SUPPLIED INFORMATION →
++++
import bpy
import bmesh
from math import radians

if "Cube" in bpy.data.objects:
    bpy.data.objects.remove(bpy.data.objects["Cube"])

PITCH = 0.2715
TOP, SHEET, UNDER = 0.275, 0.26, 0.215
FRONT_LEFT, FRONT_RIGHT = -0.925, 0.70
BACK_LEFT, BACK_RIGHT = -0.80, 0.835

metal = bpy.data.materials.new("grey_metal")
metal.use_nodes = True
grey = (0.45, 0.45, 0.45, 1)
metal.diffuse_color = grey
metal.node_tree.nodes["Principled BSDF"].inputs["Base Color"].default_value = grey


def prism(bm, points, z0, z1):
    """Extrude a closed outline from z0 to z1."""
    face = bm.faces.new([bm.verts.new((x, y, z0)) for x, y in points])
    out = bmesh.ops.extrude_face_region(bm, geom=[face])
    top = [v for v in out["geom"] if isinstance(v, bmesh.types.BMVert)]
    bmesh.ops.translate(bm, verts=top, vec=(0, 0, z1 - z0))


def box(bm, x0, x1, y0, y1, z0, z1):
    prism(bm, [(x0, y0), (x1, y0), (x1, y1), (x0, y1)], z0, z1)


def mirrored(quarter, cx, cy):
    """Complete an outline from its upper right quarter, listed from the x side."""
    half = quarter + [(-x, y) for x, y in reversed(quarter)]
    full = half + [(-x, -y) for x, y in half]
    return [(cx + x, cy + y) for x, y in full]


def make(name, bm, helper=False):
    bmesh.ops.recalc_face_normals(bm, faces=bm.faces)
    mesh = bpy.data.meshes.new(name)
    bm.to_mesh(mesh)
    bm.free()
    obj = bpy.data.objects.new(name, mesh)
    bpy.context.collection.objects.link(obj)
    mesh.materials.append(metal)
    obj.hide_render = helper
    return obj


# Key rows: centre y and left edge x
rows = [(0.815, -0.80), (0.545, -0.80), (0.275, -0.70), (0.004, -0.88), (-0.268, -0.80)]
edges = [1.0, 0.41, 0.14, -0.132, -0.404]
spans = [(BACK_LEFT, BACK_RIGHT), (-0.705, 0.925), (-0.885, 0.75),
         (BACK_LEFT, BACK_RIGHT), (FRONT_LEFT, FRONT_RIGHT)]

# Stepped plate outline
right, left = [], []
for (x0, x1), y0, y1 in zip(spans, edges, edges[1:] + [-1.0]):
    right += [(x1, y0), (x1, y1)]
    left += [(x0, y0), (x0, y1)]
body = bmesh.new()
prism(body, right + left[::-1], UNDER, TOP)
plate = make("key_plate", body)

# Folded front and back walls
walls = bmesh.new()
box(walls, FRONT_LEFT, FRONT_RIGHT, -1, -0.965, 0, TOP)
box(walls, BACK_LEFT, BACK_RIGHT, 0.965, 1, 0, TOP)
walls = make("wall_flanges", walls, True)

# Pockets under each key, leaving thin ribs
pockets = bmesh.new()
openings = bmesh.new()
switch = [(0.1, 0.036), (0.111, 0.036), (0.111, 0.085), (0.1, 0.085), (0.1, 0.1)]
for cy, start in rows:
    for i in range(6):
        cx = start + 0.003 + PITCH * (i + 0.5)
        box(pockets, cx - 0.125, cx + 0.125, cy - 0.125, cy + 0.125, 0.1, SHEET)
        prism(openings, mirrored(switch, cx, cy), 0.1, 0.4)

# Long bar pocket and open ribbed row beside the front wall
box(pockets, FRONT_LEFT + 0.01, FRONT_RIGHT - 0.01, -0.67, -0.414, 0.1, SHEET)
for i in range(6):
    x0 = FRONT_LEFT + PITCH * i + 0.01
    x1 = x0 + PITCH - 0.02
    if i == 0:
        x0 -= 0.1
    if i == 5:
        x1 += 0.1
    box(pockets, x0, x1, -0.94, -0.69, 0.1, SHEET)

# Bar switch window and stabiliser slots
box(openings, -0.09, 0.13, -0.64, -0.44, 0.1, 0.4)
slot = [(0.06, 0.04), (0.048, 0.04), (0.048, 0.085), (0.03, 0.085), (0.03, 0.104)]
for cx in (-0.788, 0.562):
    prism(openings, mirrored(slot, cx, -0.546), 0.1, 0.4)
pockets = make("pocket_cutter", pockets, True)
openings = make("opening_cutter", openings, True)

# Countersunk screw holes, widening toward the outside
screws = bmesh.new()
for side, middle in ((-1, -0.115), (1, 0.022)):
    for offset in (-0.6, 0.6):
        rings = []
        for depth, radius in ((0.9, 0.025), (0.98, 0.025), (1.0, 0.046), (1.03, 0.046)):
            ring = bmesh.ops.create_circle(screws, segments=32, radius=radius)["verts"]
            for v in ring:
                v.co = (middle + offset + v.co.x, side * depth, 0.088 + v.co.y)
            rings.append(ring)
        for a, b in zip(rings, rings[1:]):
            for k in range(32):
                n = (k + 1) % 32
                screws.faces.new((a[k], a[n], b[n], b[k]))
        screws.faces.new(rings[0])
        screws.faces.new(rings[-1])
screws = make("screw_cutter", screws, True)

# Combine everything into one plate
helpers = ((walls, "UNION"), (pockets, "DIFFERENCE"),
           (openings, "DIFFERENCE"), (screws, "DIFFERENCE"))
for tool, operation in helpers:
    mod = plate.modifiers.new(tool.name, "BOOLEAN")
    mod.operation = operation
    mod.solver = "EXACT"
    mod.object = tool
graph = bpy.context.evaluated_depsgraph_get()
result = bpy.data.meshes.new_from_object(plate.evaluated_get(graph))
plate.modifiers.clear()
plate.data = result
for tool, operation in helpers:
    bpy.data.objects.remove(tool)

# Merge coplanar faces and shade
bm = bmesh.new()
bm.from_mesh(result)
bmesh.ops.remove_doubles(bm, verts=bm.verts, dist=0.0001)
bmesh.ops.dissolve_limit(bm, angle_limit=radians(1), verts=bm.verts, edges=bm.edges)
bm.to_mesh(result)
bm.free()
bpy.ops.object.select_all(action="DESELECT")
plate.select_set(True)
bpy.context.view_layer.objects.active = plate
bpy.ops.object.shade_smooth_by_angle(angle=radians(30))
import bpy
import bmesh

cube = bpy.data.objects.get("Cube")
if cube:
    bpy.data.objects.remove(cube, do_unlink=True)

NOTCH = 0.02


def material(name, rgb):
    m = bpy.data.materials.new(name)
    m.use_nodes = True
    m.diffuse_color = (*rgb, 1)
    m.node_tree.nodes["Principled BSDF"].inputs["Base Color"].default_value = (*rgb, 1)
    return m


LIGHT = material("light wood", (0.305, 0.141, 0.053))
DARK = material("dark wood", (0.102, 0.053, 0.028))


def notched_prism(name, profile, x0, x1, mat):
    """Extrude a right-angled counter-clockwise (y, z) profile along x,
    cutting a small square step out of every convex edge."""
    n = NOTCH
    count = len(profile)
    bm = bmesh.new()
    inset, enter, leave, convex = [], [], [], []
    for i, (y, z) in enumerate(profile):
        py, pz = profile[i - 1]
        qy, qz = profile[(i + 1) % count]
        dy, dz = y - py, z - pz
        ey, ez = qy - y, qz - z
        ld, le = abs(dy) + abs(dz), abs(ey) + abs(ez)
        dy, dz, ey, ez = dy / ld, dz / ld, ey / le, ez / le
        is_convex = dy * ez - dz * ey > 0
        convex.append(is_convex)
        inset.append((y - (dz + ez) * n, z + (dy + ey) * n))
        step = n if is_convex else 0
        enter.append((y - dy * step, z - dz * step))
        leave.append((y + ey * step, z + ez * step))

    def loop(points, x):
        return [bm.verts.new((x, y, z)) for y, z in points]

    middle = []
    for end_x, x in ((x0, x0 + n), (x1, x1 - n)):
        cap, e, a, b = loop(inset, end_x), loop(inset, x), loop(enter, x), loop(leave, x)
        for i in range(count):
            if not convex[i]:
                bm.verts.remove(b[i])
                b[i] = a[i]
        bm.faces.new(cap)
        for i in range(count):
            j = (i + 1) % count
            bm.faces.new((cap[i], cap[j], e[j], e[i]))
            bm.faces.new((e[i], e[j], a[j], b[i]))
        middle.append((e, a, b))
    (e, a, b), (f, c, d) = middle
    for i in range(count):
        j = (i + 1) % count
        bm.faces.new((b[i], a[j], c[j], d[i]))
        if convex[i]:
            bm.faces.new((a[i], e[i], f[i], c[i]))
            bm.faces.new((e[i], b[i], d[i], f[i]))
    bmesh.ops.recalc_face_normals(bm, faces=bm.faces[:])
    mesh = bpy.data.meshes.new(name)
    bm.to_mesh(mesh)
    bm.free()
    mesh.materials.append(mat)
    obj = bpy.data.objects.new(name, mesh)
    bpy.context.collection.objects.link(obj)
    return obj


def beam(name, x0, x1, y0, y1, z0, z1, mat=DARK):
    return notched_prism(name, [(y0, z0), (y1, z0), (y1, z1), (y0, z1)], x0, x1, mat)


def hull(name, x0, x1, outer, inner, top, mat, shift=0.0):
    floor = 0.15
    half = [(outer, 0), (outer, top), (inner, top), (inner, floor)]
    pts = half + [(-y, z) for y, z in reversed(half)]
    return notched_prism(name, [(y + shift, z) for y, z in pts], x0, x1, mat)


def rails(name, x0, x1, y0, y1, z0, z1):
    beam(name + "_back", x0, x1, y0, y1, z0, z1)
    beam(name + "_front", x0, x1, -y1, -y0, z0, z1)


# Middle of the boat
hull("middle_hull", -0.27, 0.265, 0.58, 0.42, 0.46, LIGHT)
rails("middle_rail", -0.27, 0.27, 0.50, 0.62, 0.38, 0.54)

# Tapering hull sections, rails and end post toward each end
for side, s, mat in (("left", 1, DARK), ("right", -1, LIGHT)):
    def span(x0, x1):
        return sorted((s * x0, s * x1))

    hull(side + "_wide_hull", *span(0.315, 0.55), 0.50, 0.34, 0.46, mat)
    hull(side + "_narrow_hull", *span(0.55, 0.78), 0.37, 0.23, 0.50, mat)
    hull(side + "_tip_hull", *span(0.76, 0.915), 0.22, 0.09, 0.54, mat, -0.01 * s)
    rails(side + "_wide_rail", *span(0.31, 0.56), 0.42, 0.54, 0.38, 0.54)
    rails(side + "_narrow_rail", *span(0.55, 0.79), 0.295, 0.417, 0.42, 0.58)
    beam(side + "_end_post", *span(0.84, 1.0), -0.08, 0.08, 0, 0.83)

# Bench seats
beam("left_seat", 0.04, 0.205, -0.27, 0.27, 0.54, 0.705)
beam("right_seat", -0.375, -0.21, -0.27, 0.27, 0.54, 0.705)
++++
PROBLEM → Would you copy, unchanged, the stretch of the records above that begins at the line containing "-y0, z0, z1)" and ends at the line containing "mat, -0.01 * s)", and only that?

SOLUTION FOR THIS TASK →
    beam(name + "_front", x0, x1, -y1, -y0, z0, z1)


# Middle of the boat
hull("middle_hull", -0.27, 0.265, 0.58, 0.42, 0.46, LIGHT)
rails("middle_rail", -0.27, 0.27, 0.50, 0.62, 0.38, 0.54)

# Tapering hull sections, rails and end post toward each end
for side, s, mat in (("left", 1, DARK), ("right", -1, LIGHT)):
    def span(x0, x1):
        return sorted((s * x0, s * x1))

    hull(side + "_wide_hull", *span(0.315, 0.55), 0.50, 0.34, 0.46, mat)
    hull(side + "_narrow_hull", *span(0.55, 0.78), 0.37, 0.23, 0.50, mat)
    hull(side + "_tip_hull", *span(0.76, 0.915), 0.22, 0.09, 0.54, mat, -0.01 * s)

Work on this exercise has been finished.